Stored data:

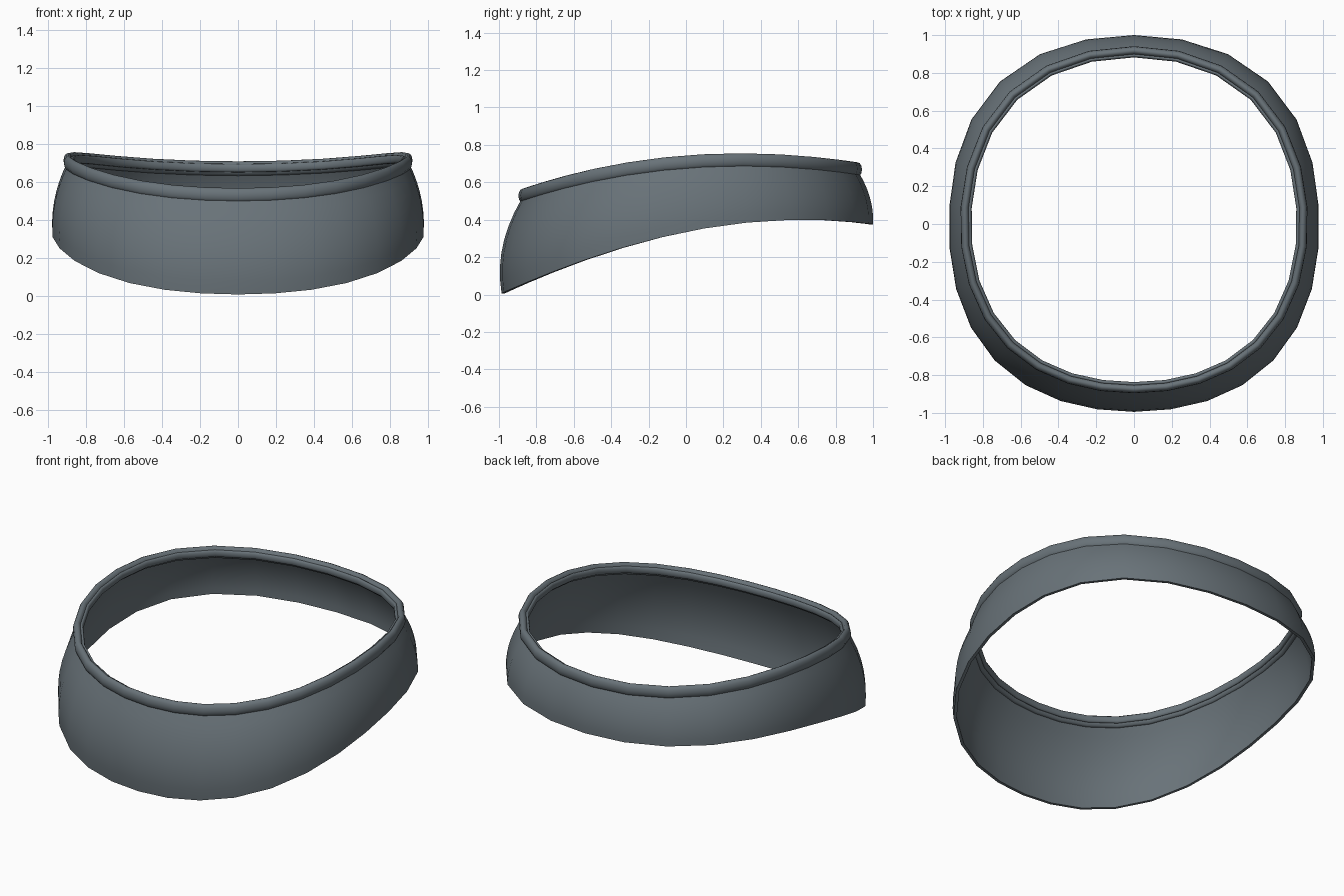
import bpy
import bmesh
from math import sin, cos, pi, radians

cube = bpy.data.objects.get("Cube")
if cube:
    bpy.data.objects.remove(cube, do_unlink=True)

SEGMENTS = 28
WALL_STEPS = 7

slate = bpy.data.materials.new("slate_grey")
slate.use_nodes = True
colour = (0.14, 0.17, 0.19, 1)
slate.diffuse_color = colour
slate.node_tree.nodes["Principled BSDF"].inputs["Base Color"].default_value = colour


def station(i):
    """Angle from the back, lower radius and height, upper radius and height."""
    t = 2 * pi * i / SEGMENTS
    a = t + 0.13 * sin(t)
    c = cos(a)
    square = sin(2 * a) ** 2
    low_r = 0.98 + 0.045 * square + c * c * (0.02 if c > 0 else 0.006)
    top_r = 0.905 + 0.03 * square + c * c * (0.02 if c > 0 else -0.025)
    y = low_r * c
    low_z = 0.335 + 0.2015 * y - 0.1475 * y**2 - 0.014 * y**3
    y = top_r * c
    top_z = 0.668 + 0.076 * y - 0.135 * y**2 + 0.01 * y**3
    return a, low_r, max(low_z, 0), top_r, top_z


def loft(name, section, angle):
    """Sweep a closed section, which may change with the station, round the ring."""
    bm = bmesh.new()
    rings = []
    for i in range(SEGMENTS):
        st = station(i)
        a = st[0]
        rings.append([bm.verts.new((r * sin(a), r * cos(a), z)) for r, z in section(st)])
    for i, ring in enumerate(rings):
        following = rings[(i + 1) % SEGMENTS]
        for j in range(len(ring)):
            k = (j + 1) % len(ring)
            bm.faces.new((ring[j], ring[k], following[k], following[j]))
    bmesh.ops.recalc_face_normals(bm, faces=bm.faces)
    mesh = bpy.data.meshes.new(name)
    bm.to_mesh(mesh)
    bm.free()
    mesh.materials.append(slate)
    obj = bpy.data.objects.new(name, mesh)
    bpy.context.collection.objects.link(obj)
    bpy.ops.object.select_all(action='DESELECT')
    obj.select_set(True)
    bpy.context.view_layer.objects.active = obj
    bpy.ops.object.shade_smooth_by_angle(angle=radians(angle))


def wall_section(st):
    """Thin bulging wall, fullest at the front."""
    a, low_r, low_z, top_r, top_z = st
    bulge = 0.09 + 0.1 * max(0, -cos(a))
    outer = []
    for j in range(WALL_STEPS + 1):
        s = j / WALL_STEPS
        r = low_r + (top_r - low_r) * s + bulge * s * (1 - s)
        outer.append((r, low_z + (top_z + 0.02 - low_z) * s))
    inner = [(r - 0.018, z) for r, z in reversed(outer)]
    return outer + inner


def tube_section(dr, dz, half_width, half_height):
    """Oval section placed relative to the top of the wall."""
    def section(st):
        _, _, _, r, z = st
        steps = [2 * pi * j / 12 for j in range(12)]
        return [(r + dr + half_width * cos(p), z + dz + half_height * sin(p)) for p in steps]
    return section


# Curved band, rolled rim along its top, and the small lip inside the rim
loft("collar_wall", wall_section, 40)
loft("rolled_rim", tube_section(-0.007, 0.038, 0.023, 0.038), 75)
loft("inner_lip", tube_section(-0.032, 0.04, 0.011, 0.022), 75)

-- Activity --
Which lines above contain the word "colour"? Show each of them.

-- Result of the task --
colour = (0.14, 0.17, 0.19, 1)
slate.diffuse_color = colour
slate.node_tree.nodes["Principled BSDF"].inputs["Base Color"].default_value = colour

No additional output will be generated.